This image was what I consider a serendipity moment on the road. We were leaving the Cedar Mesa area heading down to our next major destination White Pocket (of which I have shown several images). Most of our drive was gloomy and overcast but just as we were near Mexican Hat, and dinner, the sky started to break creating the scene you see here. We didn't seek out the particular spot we just kind of fell into it.
Street photography can be a fun adventure. I don't do it very often, but when I do I find it a creative challenging. It can be very different than exploring a the natural world. This shot was taken near 9th Street on Michigan Avenue in Chicago.
A year ago this Labor Day weekend my brothers and I did a 4-day 36-mile trek through Evolution Valley, smack-dab in the middle of the John Muir Trail in the Eastern Sierras. We saw some incredible country as we cut through the mountains, including this great shot on our last night on Darwin's Table. The entire day we had the remnants of a summer storm dissipate over the mountains overhead, and as the sun began to set we were treated to quite a show.
One thing I love about doing urban street photography is experiencing all the different colors and textures when old meets new on the city streets. Todays image was taken on Michigan Avenue during a morning walk in Chicago.
I have been starting to archive a lot of my old film and digital prints onto Flickr and I stumbled across this great pic from the Lake District in England take on my first digital camera with a whopping 3 megapixel sensor. You may notice the beginnings of a rainbow in the horizon of the picture. A beautiful place to visit if you ever get the chance.
One of my favorite times to photography is what's called the "blue hour" or the hour just before the sun rises or after the sun sets. This photo was taken on the 'Marvelous Mile' portion of Michigan Ave. I definitely enjoyed the architecture in Chicago, and I would definitely come back to truly explore this city.

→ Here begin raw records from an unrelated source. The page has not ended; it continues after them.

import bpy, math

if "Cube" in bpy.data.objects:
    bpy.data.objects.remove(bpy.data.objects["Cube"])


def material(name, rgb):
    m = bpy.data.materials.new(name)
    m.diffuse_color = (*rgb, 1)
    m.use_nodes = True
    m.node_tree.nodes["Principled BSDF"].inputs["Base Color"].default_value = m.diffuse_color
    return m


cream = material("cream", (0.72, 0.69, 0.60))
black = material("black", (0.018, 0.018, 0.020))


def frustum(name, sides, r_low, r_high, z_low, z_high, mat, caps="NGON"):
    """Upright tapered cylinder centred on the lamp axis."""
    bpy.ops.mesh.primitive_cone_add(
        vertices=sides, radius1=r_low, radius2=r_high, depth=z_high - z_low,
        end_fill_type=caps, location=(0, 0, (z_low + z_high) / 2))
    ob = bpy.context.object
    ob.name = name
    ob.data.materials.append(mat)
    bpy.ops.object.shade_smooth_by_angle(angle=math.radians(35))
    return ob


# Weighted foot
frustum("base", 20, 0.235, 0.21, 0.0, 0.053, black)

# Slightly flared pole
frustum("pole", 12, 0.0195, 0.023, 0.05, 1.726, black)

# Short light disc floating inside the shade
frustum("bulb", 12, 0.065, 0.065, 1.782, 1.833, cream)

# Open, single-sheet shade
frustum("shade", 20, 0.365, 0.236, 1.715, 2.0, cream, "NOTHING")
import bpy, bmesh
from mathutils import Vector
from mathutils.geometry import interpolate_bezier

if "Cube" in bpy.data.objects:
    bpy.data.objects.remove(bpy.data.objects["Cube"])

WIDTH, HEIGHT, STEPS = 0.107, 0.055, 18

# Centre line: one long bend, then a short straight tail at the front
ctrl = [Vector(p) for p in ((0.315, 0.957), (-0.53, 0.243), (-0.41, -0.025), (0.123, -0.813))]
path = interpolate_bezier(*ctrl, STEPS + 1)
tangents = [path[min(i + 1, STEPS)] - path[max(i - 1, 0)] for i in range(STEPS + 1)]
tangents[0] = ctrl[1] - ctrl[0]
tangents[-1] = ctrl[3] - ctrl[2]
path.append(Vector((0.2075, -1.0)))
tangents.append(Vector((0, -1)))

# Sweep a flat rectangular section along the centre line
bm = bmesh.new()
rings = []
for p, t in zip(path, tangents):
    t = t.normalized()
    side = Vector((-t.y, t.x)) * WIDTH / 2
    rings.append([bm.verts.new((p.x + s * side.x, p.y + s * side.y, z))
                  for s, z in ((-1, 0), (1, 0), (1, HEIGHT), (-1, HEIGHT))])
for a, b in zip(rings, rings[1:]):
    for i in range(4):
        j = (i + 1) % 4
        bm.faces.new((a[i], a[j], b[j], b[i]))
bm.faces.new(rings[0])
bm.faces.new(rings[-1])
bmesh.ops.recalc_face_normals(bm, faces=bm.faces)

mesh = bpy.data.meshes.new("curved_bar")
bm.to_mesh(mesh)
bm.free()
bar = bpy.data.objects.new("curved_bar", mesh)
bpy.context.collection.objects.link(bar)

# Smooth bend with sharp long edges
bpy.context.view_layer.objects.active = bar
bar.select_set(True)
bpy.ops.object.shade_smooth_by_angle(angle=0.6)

If I had a preference of when best to shoot photos I would say early morning, just before the sun rises. I feel like the cooler blue tones of the morning tend to create a better range of colors than the sunset time of day, which tends to be warmer and redder. I think this morning shot is a perfect example, especially with the orange and red rock to compliment the cool blue tones in the shadows.
This is another shot I took from White Pocket near the Utah-Arizona border. As you can see the surreal rock formations are quite a sight to behold.
This Fourth of July I missed the usual fireworks show while we were up in Oakhurst, but I made sure not to miss the natural fireworks show which was at it's best around midnight. Finding the milky way took some work to find thanks to the light from the moon and the nearby cities, but as you can see the camera picked it up fine.
As our little group was planning out our trip through Utah and Arizona one of the places we all agreed that we needed to visit was White Pocket in the Vermillion Cliffs National Monument. It may not get the press of it's nearby neighbor 'The Wave' in the Coyote Buttes but I think it easily surpasses it in it's visual wonder. The variety of colors, texture and layers is nothing short of spectacular.
As my father-in-law put it looks like this whole region was mixed up in a cake mixer.
One of the great highlights of the trip was visiting the Cedar Mesa region in southeastern Utah. A pretty remote region peppered with ancient indian cliff dwellings that were built over a thousand years ago. It was pretty surreal to wander down into various canyons and washes and to stumble across an ancient dwelling peppered with pottery fragments and arrowheads (I never saw any arrowheads for the record). This is an area I would definitely like to spend more time exploring.